Is the music industry’s increased spending on mental health making a difference?
The high-profile deaths of artists like Chris Cornell, Lil Peep and Chester Bennington in 2017 led to a spike in funding by music companies on mental health research and groups that provide resources to uninsured artists. But while spending has increased by 25%, the number of artists reporting mental illness issues and self-medication for depression has grown slightly, frustrating mental health advocates.
“I’m tired of watching people die from this disease,” said Macklemore on May 16 during MusiCares’ 15th annual Concert for Recovery in Los Angeles, where he accepted an award and paid tribute to rapper Mac Miller, who died of a drug overdose on Sept. 7 at the age of 27.
As the music industry assesses how it allocates resources, many are shifting toward a more targeted approach, forgoing large grants and endowments to organizations in favor of smaller, direct payments to individuals in need of counseling, hospitalization or rehab.
MusiCares, The Recording Academy’s charitable arm, is increasing the number of grants it awards to individual artists for recovery and emergency programs. In 2018 it spent $6.5 million to help 8,600 members of the music industry, a new high-water mark for the organization and an increase of 20% over 2017. Some record labels are experimenting with their own mini-grants. Royal Mountain Records — the Canadian label home to Mac DeMarco and U.S. Girls — is offering $1,500 to its artists for mental health and addiction-related services.
There’s a recognition that a solution for mental illness in the creative space can’t be scaled, and that money is probably better spent on direct outcomes, says Phillip Schermer, founder/CEO of Project Healthy Minds, which focuses on closing treatment gaps for mental illness among artist and creator communities.

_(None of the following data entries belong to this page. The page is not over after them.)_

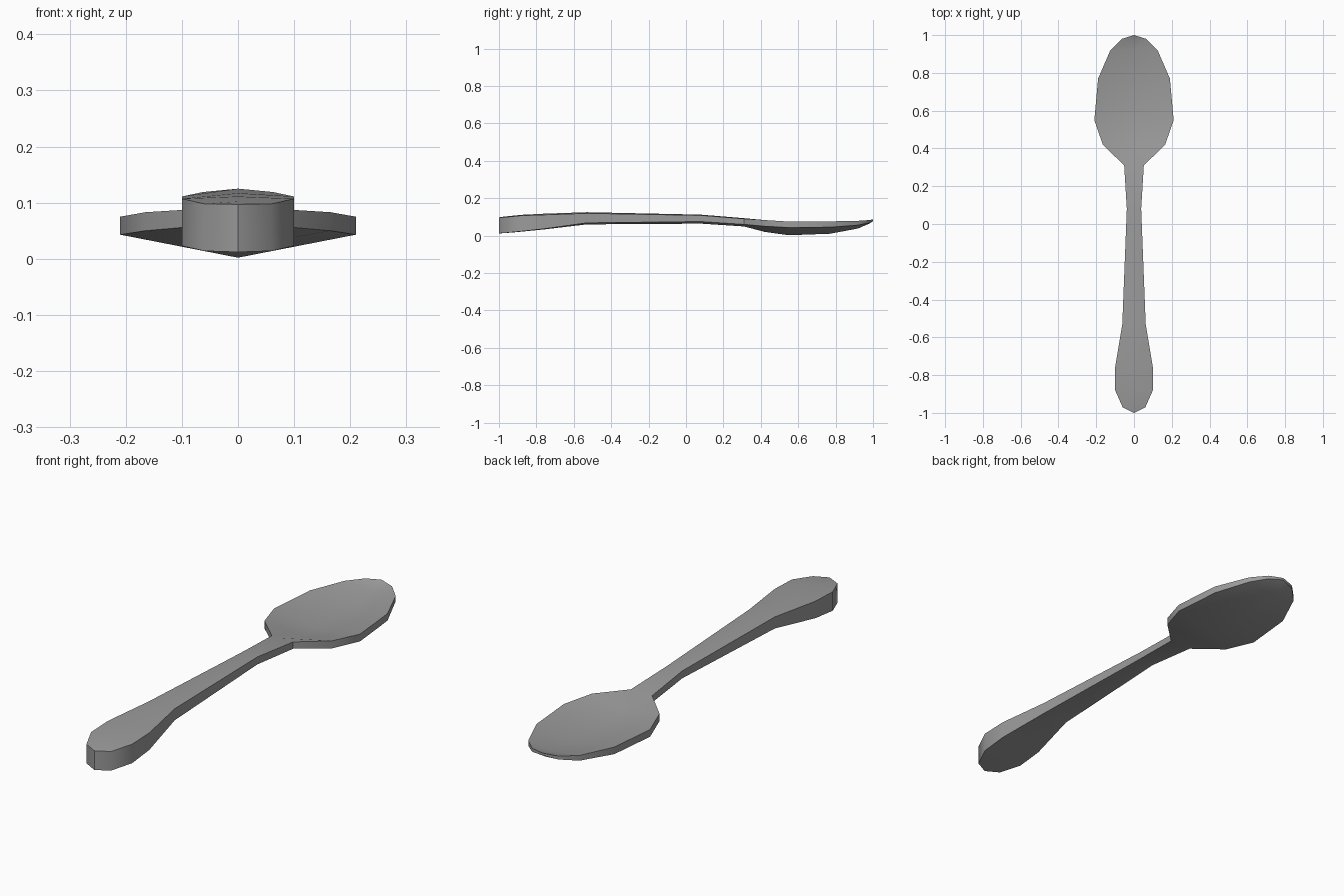
import bpy, bmesh, math

cube = bpy.data.objects.get("Cube")
if cube:
    bpy.data.objects.remove(cube, do_unlink=True)

metal = bpy.data.materials.new("grey metal")
metal.use_nodes = True
colour = (0.33, 0.33, 0.33, 1)
metal.diffuse_color = colour
metal.node_tree.nodes["Principled BSDF"].inputs["Base Color"].default_value = colour

# Sections from handle end to bowl tip:
# y, half width, top edge z, top centre z, bottom edge z, bottom centre z
sections = [
    (-1.00, 0, 0.097, 0.097, 0.012, 0.012),
    (-0.97, 0.06, 0.098, 0.102, 0.014, 0.013),
    (-0.88, 0.10, 0.107, 0.111, 0.023, 0.021),
    (-0.76, 0.10, 0.111, 0.117, 0.036, 0.033),
    (-0.53, 0.062, 0.119, 0.125, 0.068, 0.060),
    (0.08, 0.038, 0.108, 0.112, 0.075, 0.064),
    (0.31, 0.052, 0.090, 0.093, 0.060, 0.049),
    (0.42, 0.165, 0.083, 0.063, 0.050, 0.020),
    (0.55, 0.21, 0.075, 0.042, 0.043, 0.002),
    (0.77, 0.19, 0.076, 0.043, 0.045, 0.010),
    (0.92, 0.125, 0.079, 0.063, 0.056, 0.038),
    (0.98, 0.065, 0.083, 0.078, 0.068, 0.064),
    (1.00, 0, 0.087, 0.087, 0.077, 0.077),
]

bm = bmesh.new()


def row(y, w, edge, centre):
    """One row across: left, middle, right, or a single point at the ends."""
    mid = bm.verts.new((0, y, centre))
    if w == 0:
        return [mid] * 3
    return [bm.verts.new((-w, y, edge)), mid, bm.verts.new((w, y, edge))]


def face(*verts):
    unique = list(dict.fromkeys(verts))
    if len(unique) > 2:
        bm.faces.new(unique)


tops = [row(y, w, te, tc) for y, w, te, tc, be, bc in sections]
bottoms = [row(y, w, be, bc) for y, w, te, tc, be, bc in sections]

# Upper and lower skins, then the upright rim between them
for i in range(len(sections) - 1):
    t, u, b, c = tops[i], tops[i + 1], bottoms[i], bottoms[i + 1]
    for k in (0, 1):
        face(t[k], t[k + 1], u[k + 1], u[k])
        face(b[k], c[k], c[k + 1], b[k + 1])
    for k in (0, 2):
        face(t[k], u[k], c[k], b[k])

bmesh.ops.recalc_face_normals(bm, faces=bm.faces)
mesh = bpy.data.meshes.new("spoon")
bm.to_mesh(mesh)
bm.free()
mesh.materials.append(metal)

spoon = bpy.data.objects.new("spoon", mesh)
bpy.context.collection.objects.link(spoon)

# Smooth surfaces with a crisp rim
bpy.ops.object.select_all(action='DESELECT')
spoon.select_set(True)
bpy.context.view_layer.objects.active = spoon
bpy.ops.object.shade_smooth_by_angle(angle=math.radians(40))
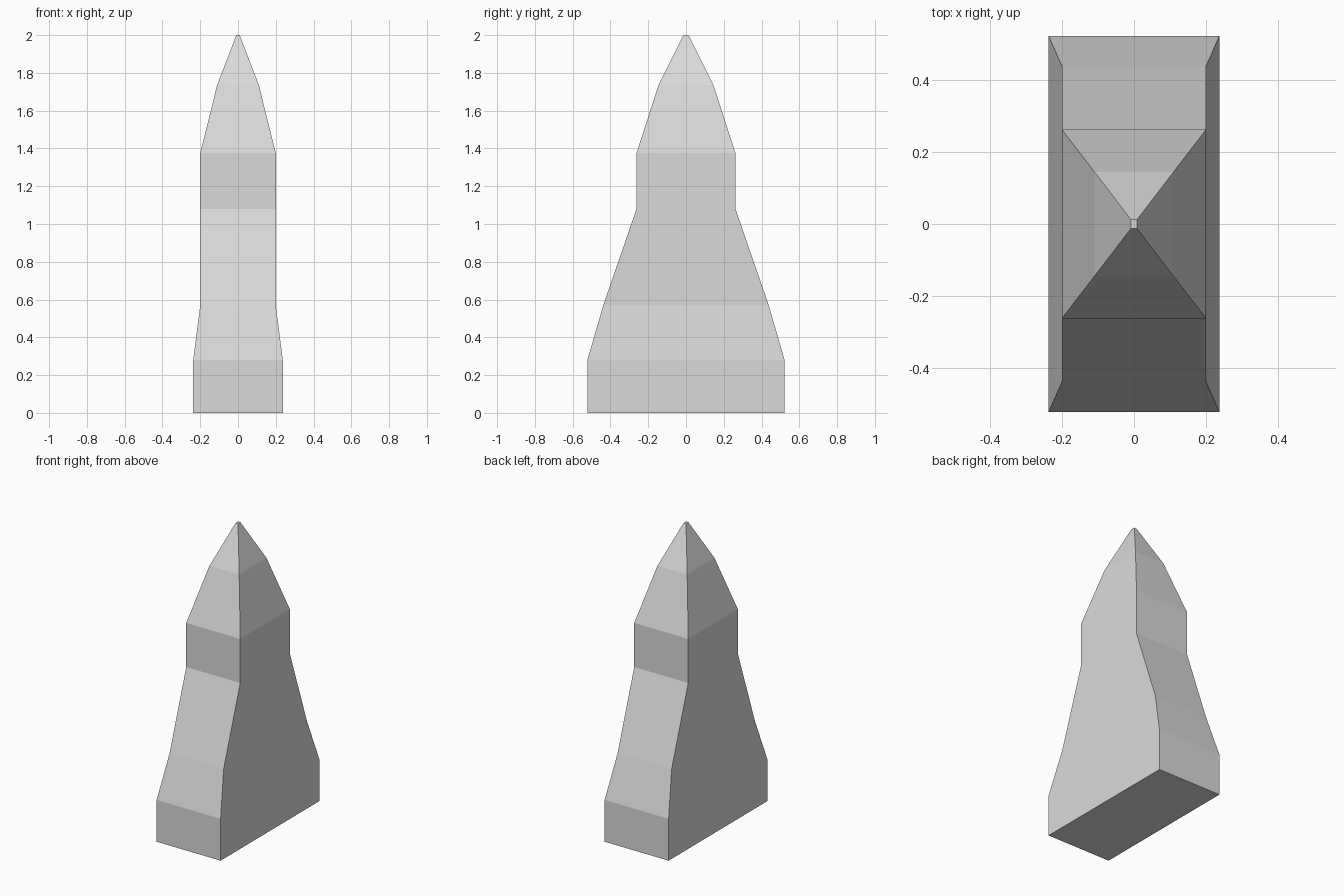
import bpy, bmesh

if "Cube" in bpy.data.objects:
    bpy.data.objects.remove(bpy.data.objects["Cube"])

# Rectangular cross-sections: height, half width, half depth
SECTIONS = [
    (0.00, 0.237, 0.522),
    (0.28, 0.237, 0.522),
    (0.57, 0.200, 0.438),
    (1.08, 0.200, 0.262),
    (1.375, 0.200, 0.262),
    (1.737, 0.110, 0.145),
    (2.00, 0.009, 0.013),
]
CORNERS = [(-1, -1), (1, -1), (1, 1), (-1, 1)]

# Stone colour
stone = bpy.data.materials.new("light_grey")
stone.diffuse_color = (0.7, 0.7, 0.7, 1)
stone.use_nodes = True
stone.node_tree.nodes["Principled BSDF"].inputs["Base Color"].default_value = stone.diffuse_color

# Tapered pillar lofted through the sections, capped at both ends
bm = bmesh.new()
rings = [[bm.verts.new((sx * w, sy * d, z)) for sx, sy in CORNERS]
         for z, w, d in SECTIONS]
for low, high in zip(rings, rings[1:]):
    for i in range(4):
        j = (i + 1) % 4
        bm.faces.new((low[i], low[j], high[j], high[i]))
bm.faces.new(rings[0][::-1])
bm.faces.new(rings[-1])
bmesh.ops.recalc_face_normals(bm, faces=bm.faces)

mesh = bpy.data.meshes.new("tapered_pillar")
bm.to_mesh(mesh)
bm.free()
mesh.materials.append(stone)
pillar = bpy.data.objects.new("tapered_pillar", mesh)
bpy.context.collection.objects.link(pillar)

A recent survey by Swedish digital distributor Record Union found that 73% of independent musicians have experienced anxiety, depression or other mental health disorders. Among those ages 18-25, 80% of respondents reported negative mental health effects from their music careers. Of those who reported symptoms of mental illness, only 33% ages 18-25 said they had sought treatment — but 51% said they had self-medicated with alcohol and drugs.
Schermer says the problem is exacerbated by a lack of health insurance in the indie artist community and concerns that attending therapy or seeking treatment for addiction will be looked down upon by peers.
“We’ve got to make therapy cool,” says Maverick’s Nick Jarjour, who has been working to create programs that end the stigma many artists face asking for help. That includes one-on-one artist mentoring, pairing sober producers and musicians with younger artists who need help with addiction issues and trying to get artists struggling with addiction and mental illness into therapy much sooner, when early symptoms are identified.
“We need to stop ignoring drug abuse and signs that a person is struggling and close to a crisis,” says Jarjour. “It can be as simple as asking someone, ‘Are you OK?’ The goal is to try to promote therapy in the culture. I want to see rappers name-checking their therapists and bragging about how many days sober they are.”